Noelle describes the characters in a series of narratives that depict the crossing with its difficulties, the landing, the search for a suitable location, the troubles establishing themselves as a village, as neighbours to natives and as a community.

Through a variety of characters different perspectives illustrate the hardships, the obstacles, dangers, tragedies and the fight for survival.

Exploitation by the land owners, religious differences and politics also come into play but all is wrapped around the central character Mary Allerton.

As European I feel I learned an enormous amount about those early days of settlement, how natives and settlers interacted and how many people didn’t make it.
Knowing Noelle as an academic writer I felt safe in her hands to trust the historical accurateness, everything felt plausible and informative.

Last but not least, Mary is a strong character and her spirit is admirable.

It was difficult to let her go


The Last Pilgrim: The Life of Mary Allerton Cushman captures and celebrates the grit and struggle of the Pilgrim women, who stepped off the Mayflower in the winter of 1620 to an unknown world – one filled with hardship, danger and death.  The Plymouth Colony would not have survived without them.

Mary Allerton Cushman was the last surviving passenger of the Mayflower, dying at age 88 in 1699. Her unusually long life and her relationships with important men – her father, Isaac Allerton and her husband, Thomas Cushman – gave her a front row seat to the history of the Plymouth Colony from its beginnings as the first permanent settlement in New England to when it became part of the Massachusetts Bay Colony in 1691.
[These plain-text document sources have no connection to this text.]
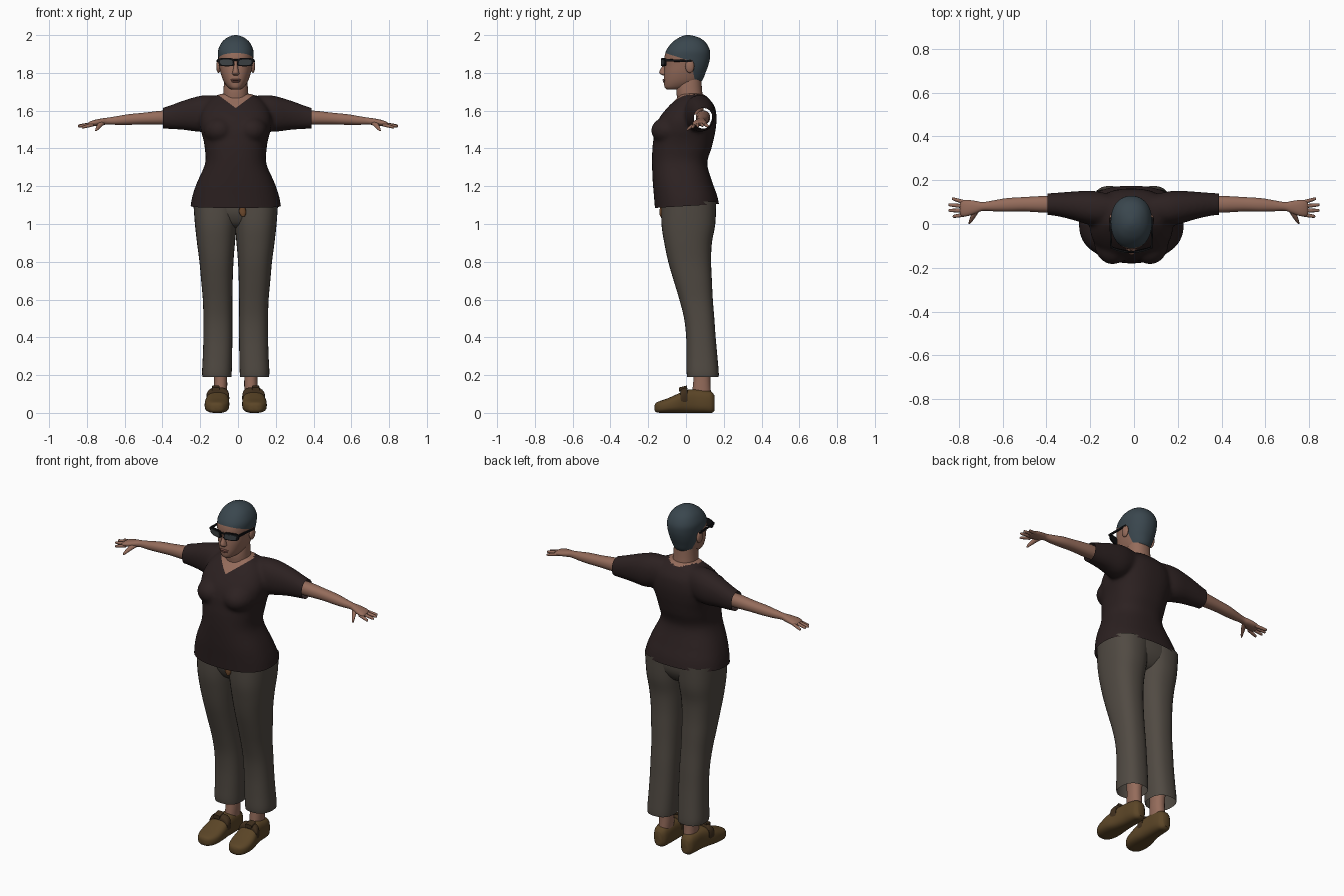
import bpy, bmesh, math
from mathutils import Vector

DX = -0.012          # the body stands slightly off the arm centre


def material(name, r, g, b):
    m = bpy.data.materials.new(name)
    m.diffuse_color = (r, g, b, 1)
    return m


SKIN = material("skin", 0.30, 0.15, 0.105)
LIP = material("lip", 0.22, 0.09, 0.07)
HAIR = material("slate_hair", 0.042, 0.062, 0.076)
SHIRT = material("dark_shirt", 0.025, 0.015, 0.015)
CLOTH = material("trouser_cloth", 0.082, 0.069, 0.056)
SHOE = material("brown_leather", 0.105, 0.06, 0.02)
STRAP = material("strap_leather", 0.05, 0.028, 0.012)
FRAME = material("black_frame", 0.006, 0.006, 0.007)
LENS = material("grey_lens", 0.05, 0.058, 0.062)
TIE = material("tan_tie", 0.15, 0.065, 0.025)


def spline(rows, n):
    """Catmull-Rom through the rows, n steps per span."""
    out = []
    for i in range(len(rows) - 1):
        p = [rows[max(i - 1, 0)], rows[i], rows[i + 1], rows[min(i + 2, len(rows) - 1)]]
        for k in range(n):
            t = k / n
            out.append([0.5 * (2 * b + (c - a) * t + (2 * a - 5 * b + 4 * c - d) * t * t
                               + (3 * b - a - 3 * c + d) * t ** 3) for a, b, c, d in zip(*p)])
    return out + [list(rows[-1])]


def loft(bm, axis, rows, e=2.2, n=4, seg=32, s=1, dx=DX, caps=True, warp=None):
    """Rows are (position, a0, a1, b0, b1): the bounds of each superellipse section."""
    rings = []
    for t, a0, a1, b0, b1 in spline(rows, n):
        ring = []
        for k in range(seg):
            w = 2 * math.pi * k / seg
            c, d = math.cos(w), math.sin(w)
            a = (a0 + a1) / 2 + (a1 - a0) / 2 * math.copysign(abs(c) ** (2 / e), c)
            b = (b0 + b1) / 2 + (b1 - b0) / 2 * math.copysign(abs(d) ** (2 / e), d)
            co = {"z": (a, b, t), "y": (a, t, b), "x": (t, a, b)}[axis]
            x, y, z = warp(*co) if warp else co
            ring.append(bm.verts.new((s * x + dx, y, z)))
        rings.append(ring)
    for r0, r1 in zip(rings, rings[1:]):
        for k in range(seg):
            j = (k + 1) % seg
            bm.faces.new((r0[k], r0[j], r1[j], r1[k]))
    if caps:
        bm.faces.new(rings[0])
        bm.faces.new(rings[-1])


def ball(bm, co, size):
    vs = bmesh.ops.create_uvsphere(bm, u_segments=24, v_segments=16, radius=1)["verts"]
    for v in vs:
        v.co = Vector((v.co.x * size[0] + co[0], v.co.y * size[1] + co[1], v.co.z * size[2] + co[2]))


def finish(name, bm, *mats, rule=None, angle=45):
    bmesh.ops.recalc_face_normals(bm, faces=bm.faces[:])
    me = bpy.data.meshes.new(name)
    if rule:
        for f in bm.faces:
            f.material_index = rule(*f.calc_center_median())
    bm.to_mesh(me)
    bm.free()
    for m in mats:
        me.materials.append(m)
    me.shade_smooth()
    me.set_sharp_from_angle(angle=math.radians(angle))
    ob = bpy.data.objects.new(name, me)
    bpy.context.collection.objects.link(ob)
    return ob


def part(name, mat, axis, rows, **kw):
    bm = bmesh.new()
    loft(bm, axis, rows, **kw)
    return finish(name, bm, mat)


def cut(bm, co, no, **kw):
    bmesh.ops.bisect_plane(bm, geom=bm.verts[:] + bm.edges[:] + bm.faces[:],
                           plane_co=co, plane_no=no, **kw)


def fuse(bm, voxel, smooth):
    """Merge overlapping solids into one smooth skin and return it as a bmesh."""
    ob = finish("helper", bm)
    r = ob.modifiers.new("remesh", "REMESH")
    r.mode, r.voxel_size = "VOXEL", voxel
    m = ob.modifiers.new("smooth", "SMOOTH")
    m.factor, m.iterations = 0.5, smooth
    ev = ob.evaluated_get(bpy.context.evaluated_depsgraph_get())
    out = bmesh.new()
    out.from_mesh(ev.to_mesh())
    bpy.data.objects.remove(ob)
    return out


# Shirt: torso, bust and sleeves fused, then trimmed at hem and cuffs
torso = [(1.02, .25, -.16, .185), (1.09, .24, -.165, .177), (1.15, .229, -.17, .165),
         (1.22, .205, -.176, .14), (1.32, .162, -.18, .112), (1.40, .164, -.178, .135),
         (1.45, .172, -.172, .147), (1.50, .186, -.165, .157), (1.56, .19, -.142, .162),
         (1.62, .17, -.095, .153), (1.665, .13, -.048, .12), (1.69, .08, -.03, .09)]
sleeve = [(.04, .03, .12, 1.54, 1.67), (.12, 0, .14, 1.51, 1.681), (.19, -.005, .152, 1.488, 1.68),
          (.28, .02, .148, 1.498, 1.655), (.36, .038, .142, 1.503, 1.626), (.45, .045, .138, 1.508, 1.597)]
bm = bmesh.new()
loft(bm, "z", [(z, -w, w, f, b) for z, w, f, b in torso], e=2.4, seg=48)
for s in (-1, 1):
    loft(bm, "x", sleeve, s=s, dx=-.005)
    ball(bm, (s * .085 + DX, -.085, 1.495), (.085, .1, .075))
bm = fuse(bm, .011, 5)
cut(bm, (0, 0, 1.095), (0, -.06, 1), clear_inner=True)
for s in (-1, 1):
    cut(bm, (s * .392 - .004, 0, 0), (s, 0, 0), clear_outer=True)
    cut(bm, (DX, 0, 1.614), (s * .75, 0, -1))


def neckline(x, y, z):
    x = abs(x - DX)
    vee = y < .04 and z > 1.614 + .75 * x
    collar = z > 1.63 and (x / .085) ** 2 + ((y - .025) / .085) ** 2 < 1
    return int(vee or collar)


finish("shirt", bm, SHIRT, SKIN, rule=neckline)

# Trousers: two legs overlapping at the seat, open at the hems
leg = [(1.12, -.02, .225, -.13, .16), (1.0, -.006, .216, -.13, .155), (.9, .004, .205, -.115, .137),
       (.8, .012, .192, -.094, .133), (.7, .016, .183, -.065, .137), (.6, .018, .174, -.035, .142),
       (.5, .018, .171, -.01, .15), (.4, .018, .171, .001, .157), (.3, .019, .174, .003, .166),
       (.22, .021, .178, .003, .173), (.19, .023, .176, .006, .173)]
for s, side in ((-1, "left"), (1, "right")):
    part(side + "_trouser_leg", CLOTH, "z", leg, e=2.4, s=s, caps=False)
part("trouser_seat", CLOTH, "z", [(1.14, -.22, .22, -.125, .155), (1.06, -.215, .215, -.12, .15),
     (1.0, -.17, .17, -.09, .115), (.98, -.08, .08, -.05, .07)], e=2.5)
part("waist_tie", TIE, "z", [(1.09, .02, .05, -.138, -.118), (1.06, .018, .055, -.14, -.118),
     (1.04, .03, .048, -.138, -.118)], seg=12)

# Arms, hands and feet
arm = [(.30, .55, 1.565, .036, .036), (.40, .09, 1.563, .038, .037), (.50, .09, 1.558, .033, .031),
       (.58, .087, 1.553, .031, .028), (.64, .083, 1.548, .025, .023), (.69, .08, 1.545, .020, .018),
       (.72, .077, 1.541, .028, .018), (.76, .073, 1.535, .037, .016), (.785, .071, 1.53, .035, .012),
       (.795, .07, 1.528, .025, .006)]
arm[0] = (.30, .09, 1.565, .036, .036)
fingers = [(.097, 1.53, .832, .116, 1.517), (.080, 1.531, .848, .088, 1.52),
           (.061, 1.53, .848, .062, 1.517), (.044, 1.526, .828, .034, 1.511)]
ankle = [(.07, .05, .115, .03, .135), (.14, .045, .115, .036, .13), (.2, .045, .116, .04, .13),
         (.32, .04, .125, .035, .14)]
shoe = [(-.166, .085, .115, .014, .04), (-.158, .066, .137, .004, .054), (-.135, .047, .155, 0, .064),
        (-.10, .036, .164, 0, .076), (-.05, .034, .162, 0, .098), (0, .038, .148, 0, .12),
        (.05, .04, .138, 0, .125), (.10, .042, .134, 0, .12), (.135, .05, .126, 0, .112),
        (.152, .066, .11, .012, .09)]
for s, side in ((-1, "left"), (1, "right")):
    bm = bmesh.new()
    loft(bm, "x", [(x, y - ry, y + ry, z - rz, z + rz) for x, y, z, ry, rz in arm], s=s, dx=0, seg=24)
    for y0, z0, x1, y1, z1 in fingers:
        rows = []
        for t, r in ((0, .009), (.4, .009), (.9, .007), (1, .002)):
            y, z = y0 + (y1 - y0) * t, z0 + (z1 - z0) * t
            rows.append((.765 + (x1 - .765) * t, y - r, y + r, z - r, z + r))
        loft(bm, "x", rows, s=s, dx=0, seg=10, n=3)
    loft(bm, "y", [(.07, .70, .735, 1.525, 1.55), (.04, .718, .745, 1.512, 1.535),
                   (.012, .738, .754, 1.496, 1.513), (.001, .748, .756, 1.491, 1.498)], s=s, dx=0, seg=12)
    finish(side + "_arm", bm, SKIN)
    part(side + "_ankle", SKIN, "z", ankle, s=s)
    part(side + "_shoe", SHOE, "y", shoe, e=2.8, s=s)
    part(side + "_shoe_strap", STRAP, "y", [(-.03, .036, .155, .03, .117), (-.022, .034, .156, .03, .129),
         (0, .035, .151, .03, .136), (.008, .038, .147, .03, .13)], e=2.8, s=s, n=2)
    part(side + "_shoe_buckle", STRAP, "y", [(-.036, .085, .125, .112, .135),
         (.004, .085, .125, .125, .145)], e=5, s=s, n=1, seg=16)

# Neck and head, with the hair coloured above a stepped hairline
part("neck", SKIN, "z", [(1.58, -.07, .07, -.04, .095), (1.66, -.067, .067, -.047, .09),
     (1.72, -.064, .064, -.05, .084), (1.80, -.06, .06, -.03, .08)])
skull = [(1.712, .022, -.10, -.03), (1.724, .042, -.113, .03), (1.755, .064, -.117, .082),
         (1.80, .08, -.116, .103), (1.84, .088, -.113, .118), (1.88, .093, -.114, .127),
         (1.92, .093, -.104, .126), (1.96, .075, -.074, .105), (1.985, .048, -.04, .073),
         (1.997, .02, -.012, .036), (2.0, .004, .004, .018)]
bm = bmesh.new()
loft(bm, "z", [(z, -w, w, f, b) for z, w, f, b in skull], seg=48)
cut(bm, (0, 0, 1.87), (0, .32, 1))
cut(bm, (0, .035, 1.82), (0, 1, .2))
cut(bm, (0, 0, 1.75), (0, 0, 1))


def hairline(x, y, z):
    return int(z + .32 * y > 1.87 or (y + .2 * (z - 1.82) > .035 and z > 1.75))


finish("head", bm, SKIN, HAIR, rule=hairline)
bm = bmesh.new()
loft(bm, "z", [(1.868, -.009, .009, -.118, -.09), (1.835, -.011, .011, -.127, -.09),
               (1.808, -.016, .016, -.141, -.09), (1.795, -.019, .019, -.138, -.09),
               (1.786, -.012, .012, -.122, -.09)], seg=20)
for s in (-1, 1):
    ball(bm, (s * .091 + DX, .02, 1.835), (.012, .024, .035))
finish("nose_and_ears", bm, SKIN)
bm = bmesh.new()
ball(bm, (DX, -.112, 1.763), (.027, .012, .006))
ball(bm, (DX, -.111, 1.754), (.023, .012, .006))
finish("lips", bm, LIP)

# Glasses, wrapped round the face
wrap = lambda x, y, z: (x - .25 * max(0, 1.86 - z), y + 2.5 * x * x, z)
for s, side in ((-1, "left"), (1, "right")):
    part(side + "_frame", FRAME, "y", [(-.132, .01, .094, 1.835, 1.879), (-.124, .01, .094, 1.835, 1.879)],
         e=4, n=1, s=s, warp=wrap)
    part(side + "_lens", LENS, "y", [(-.134, .018, .084, 1.841, 1.870), (-.13, .018, .084, 1.841, 1.870)],
         e=4, n=1, s=s, warp=wrap)
    part(side + "_temple", FRAME, "y", [(-.112, .088, .096, 1.86, 1.874), (.03, .093, .101, 1.857, 1.868)],
         e=5, n=1, s=s, seg=16)
part("glasses_bridge", FRAME, "x", [(-.016, -.132, -.124, 1.862, 1.873), (.016, -.132, -.124, 1.862, 1.873)],
     n=1, seg=12)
Mary’s life is set against the real background of that time. The Last Pilgrim begins from her father’s point of view – she was, after all, only four when she descended into the cramped and dank living space below deck on the Mayflower – but gradually assumes Mary’s voice, as the colony achieves a foothold in the New England’s rocky soil. Hers is a story of survival – the daily, back-breaking work to ensure food on the table, the unsettled interactions with local native tribes, the dangers of wild animals, and the endless challenges of injury, disease and death.
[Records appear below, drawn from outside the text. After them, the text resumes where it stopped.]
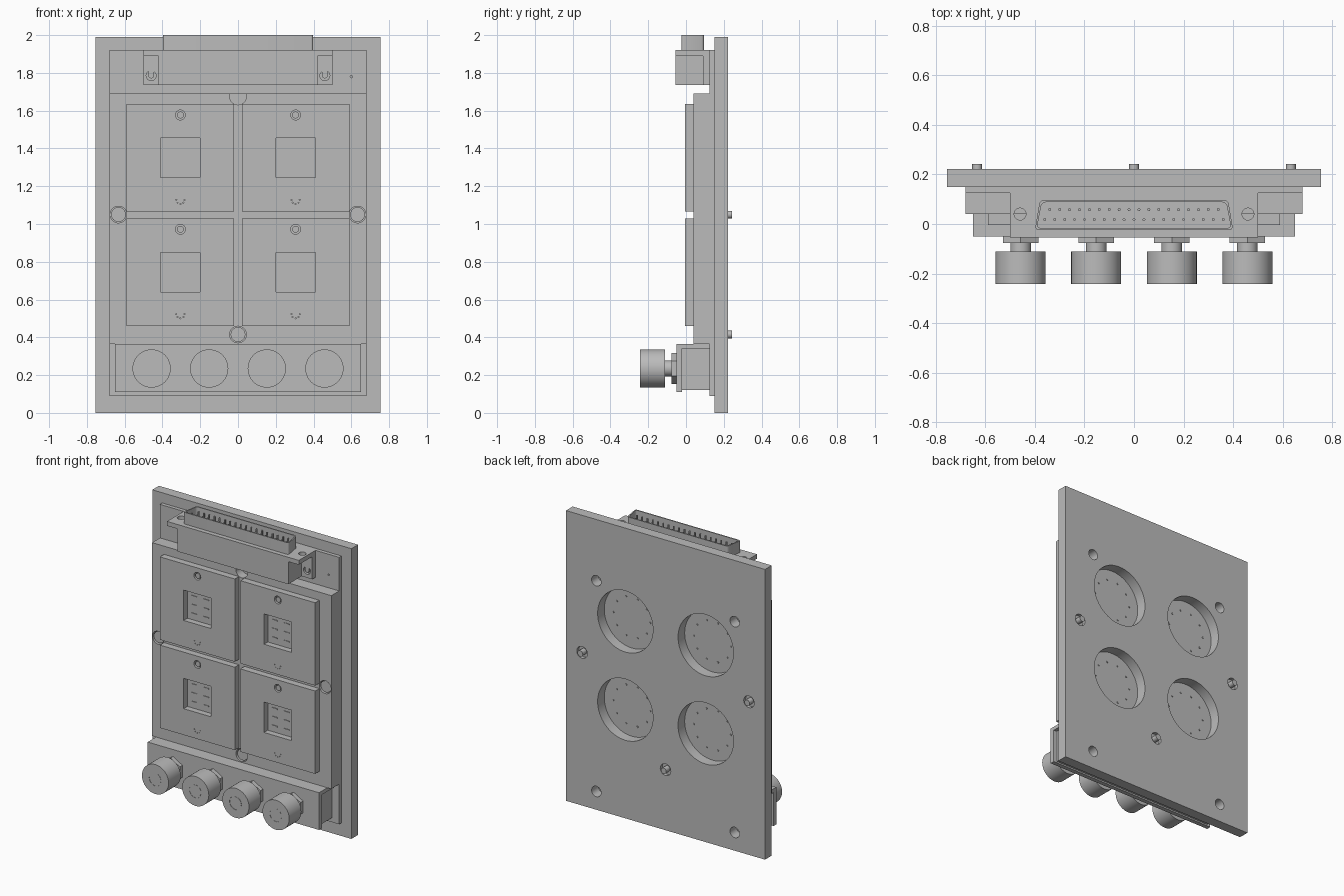
import bpy, bmesh, math
from mathutils import Matrix, Vector

cube = bpy.data.objects.get("Cube")
if cube:
    bpy.data.objects.remove(cube, do_unlink=True)

grey = bpy.data.materials.new("plain_grey")
grey.use_nodes = True
grey.diffuse_color = (0.5, 0.5, 0.5, 1)
grey.node_tree.nodes["Principled BSDF"].inputs["Base Color"].default_value = (0.5, 0.5, 0.5, 1)


def box(bm, x0, x1, y0, y1, z0, z1):
    size = Matrix.Diagonal((x1 - x0, y1 - y0, z1 - z0, 1))
    mid = Matrix.Translation(((x0 + x1) / 2, (y0 + y1) / 2, (z0 + z1) / 2))
    bmesh.ops.create_cube(bm, size=1, matrix=mid @ size)


def rod(bm, x, z, y0, y1, r, sides=32):
    """Cylinder running front to back."""
    place = Matrix.Translation((x, (y0 + y1) / 2, z)) @ Matrix.Rotation(math.pi / 2, 4, "X")
    bmesh.ops.create_cone(bm, cap_ends=True, segments=sides, radius1=r, radius2=r,
                          depth=y1 - y0, matrix=place)


def post(bm, x, y, z0, z1, r, sides=24):
    """Upright cylinder."""
    bmesh.ops.create_cone(bm, cap_ends=True, segments=sides, radius1=r, radius2=r,
                          depth=z1 - z0, matrix=Matrix.Translation((x, y, (z0 + z1) / 2)))


def trapezoid(bm, inset, z0, z1):
    """Upright connector outline, wider at the front."""
    outline = [(-0.40 + inset, -0.024 + inset), (0.40 - inset, -0.024 + inset),
               (0.38 - inset, 0.096 - inset), (-0.38 + inset, 0.096 - inset)]
    face = bm.faces.new([bm.verts.new((x, y, z0)) for x, y in outline])
    bmesh.ops.bevel(bm, geom=list(face.verts), offset=0.015, segments=4,
                    affect="VERTICES", profile=0.5)
    bm.faces.ensure_lookup_table()
    out = bmesh.ops.extrude_face_region(bm, geom=bm.faces[:])
    verts = [v for v in out["geom"] if isinstance(v, bmesh.types.BMVert)]
    bmesh.ops.translate(bm, verts=verts, vec=Vector((0, 0, z1 - z0)))
    bmesh.ops.recalc_face_normals(bm, faces=bm.faces[:])


def make(name, bm):
    mesh = bpy.data.meshes.new(name)
    bm.to_mesh(mesh)
    bm.free()
    obj = bpy.data.objects.new(name, mesh)
    bpy.context.collection.objects.link(obj)
    mesh.materials.append(grey)
    return obj


def finish(name, bm, cut=None):
    """Make the part, carve its openings and smooth the round walls."""
    obj = make(name, bm)
    if cut:
        cutter = make(name + "_cutter", cut)
        cutter.hide_render = True
        mod = obj.modifiers.new("openings", "BOOLEAN")
        mod.operation, mod.solver, mod.object = "DIFFERENCE", "EXACT", cutter
        graph = bpy.context.evaluated_depsgraph_get()
        obj.data = bpy.data.meshes.new_from_object(obj.evaluated_get(graph))
        obj.modifiers.clear()
        bpy.data.objects.remove(cutter, do_unlink=True)
    bpy.ops.object.select_all(action="DESELECT")
    obj.select_set(True)
    bpy.context.view_layer.objects.active = obj
    bpy.ops.object.shade_smooth_by_angle(angle=math.radians(30))
    return obj


new = bmesh.new
tiles = [(x, z) for x in (-0.305, 0.305) for z in (0.745, 1.35)]
screws = [(-0.633, 1.05), (0.633, 1.05), (0, 0.415)]

# Back plate with round windows, corner holes and screw clearance
bm, cut = new(), new()
box(bm, -0.755, 0.755, 0.15, 0.222, 0, 1.99)
for x, z in tiles:
    rod(cut, x, z, 0.1, 0.3, 0.21, 64)
for x in (-0.525, 0.525):
    for z in (0.125, 1.57):
        rod(cut, x, z, 0.1, 0.3, 0.036)
for x, z in screws:
    rod(cut, x, z, 0.2, 0.3, 0.04)
finish("back_plate", bm, cut)

# Circuit board
bm, cut = new(), new()
box(bm, -0.68, 0.68, 0.125, 0.15, 0.09, 1.92)
rod(cut, 0.6, 1.78, 0.1, 0.2, 0.006, 12)
finish("circuit_board", bm, cut)

# Carrier block with screw recesses
bm, cut = new(), new()
box(bm, -0.68, 0.68, 0.04, 0.125, 0.365, 1.69)
for x, z in screws + [(0, 1.675)]:
    rod(cut, x, z, 0.0, 0.1, 0.044)
finish("carrier_block", bm, cut)

# Screws: flat heads in front, threaded tips behind
bm = new()
for x, z in screws:
    rod(bm, x, z, 0.05, 0.1, 0.039)
    rod(bm, x, z, 0.1, 0.243, 0.02)
finish("screws", bm)

# Four sensor tiles, each with a square window and a small hole
for i, (x, z) in enumerate(tiles):
    bm, cut = new(), new()
    box(bm, x - 0.284, x + 0.284, -0.005, 0.04, z - 0.284, z + 0.284)
    box(cut, x - 0.104, x + 0.104, -0.1, 0.036, z - 0.104, z + 0.104)
    rod(cut, x, z + 0.227, -0.1, 0.02, 0.026)
    for k in range(5):
        a = math.pi * (1 + k / 4)
        rod(cut, x + 0.022 * math.cos(a), z - 0.222 + 0.022 * math.sin(a), -0.1, 0.01, 0.003, 8)
    finish(f"sensor_tile_{i + 1}", bm, cut)

    # Contact pads in the window, peg in the hole, solder dots behind
    bm = new()
    for px in (-0.05, 0.04):
        for pz in (-0.06, 0, 0.06):
            box(bm, x + px - 0.02, x + px + 0.02, 0.032, 0.038, z + pz - 0.003, z + pz + 0.003)
    rod(bm, x, z + 0.227, 0.0, 0.03, 0.018)
    for k in range(10):
        a = math.tau * k / 10
        rod(bm, x + 0.14 * math.cos(a), z + 0.14 * math.sin(a), 0.145, 0.156, 0.006, 8)
    finish(f"tile_contacts_{i + 1}", bm)

# Knob housing: front panel, top shelf and body
bm = new()
box(bm, -0.65, 0.65, -0.05, -0.02, 0.11, 0.365)
box(bm, -0.65, 0.65, -0.02, 0.125, 0.34, 0.365)
box(bm, -0.625, 0.625, -0.02, 0.125, 0.12, 0.34)
finish("knob_housing", bm)

# Knobs on shafts with hexagonal nuts
for i in range(4):
    x, z = -0.4575 + 0.305 * i, 0.235
    bm, cut = new(), new()
    rod(bm, x, z, -0.243, -0.112, 0.101, 64)
    rod(cut, x, z, -0.3, -0.241, 0.046)
    finish(f"knob_{i + 1}", bm, cut)
    bm = new()
    rod(bm, x, z, -0.242, -0.05, 0.042)
    finish(f"knob_shaft_{i + 1}", bm)
    bm = new()
    rod(bm, x, z, -0.077, -0.05, 0.082, 6)
    finish(f"knob_nut_{i + 1}", bm)

# Connector body
bm = new()
box(bm, -0.42, 0.42, -0.055, 0.125, 1.735, 1.89)
finish("connector_body", bm)

# Connector flange with two mounting holes
bm, cut = new(), new()
box(bm, -0.5, 0.5, -0.055, 0.125, 1.89, 1.92)
for x in (-0.46, 0.46):
    post(cut, x, 0.04, 1.8, 2, 0.024)
finish("connector_flange", bm, cut)

# Mounting feet with a U-shaped slot around a tongue
for side, name in ((-1, "right"), (1, "left")):
    x = 0.46 * side
    bm, cut = new(), new()
    box(bm, x - 0.04, x + 0.04, 0.09, 0.125, 1.735, 1.89)
    rod(cut, x, 1.785, 0.0, 0.11, 0.026)
    finish(f"connector_foot_{name}", bm, cut)
    bm = new()
    rod(bm, x, 1.785, 0.09, 0.12, 0.014)
    box(bm, x - 0.014, x + 0.014, 0.09, 0.12, 1.785, 1.812)
    finish(f"foot_tongue_{name}", bm)

# Hollow connector shell
bm, cut = new(), new()
trapezoid(bm, 0, 1.92, 2.0)
trapezoid(cut, 0.008, 1.935, 2.1)
finish("connector_shell", bm, cut)

# Two rows of connector pins
bm = new()
for count, y in ((19, 0.018), (18, 0.058)):
    for k in range(count):
        post(bm, (k - (count - 1) / 2) * 0.04, y, 1.93, 1.985, 0.006, 8)
finish("connector_pins", bm)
What was a woman’s life like in the Plymouth Colony? The Last Pilgrim will tell you.

You may also want to check out her blog


This book was a labor of love for several years, and I am in awe of what the Separists – now called the Pilgrims – endured to follow their conscience and their dream. That strength and belief in God is the bedrock of this country. And they were among our first immigrants.

Mary lived to the end of the 17th century and much went on during those years. My learning curve was steep and there was much to tell.

I hope you enjoy Mary’s and my journey.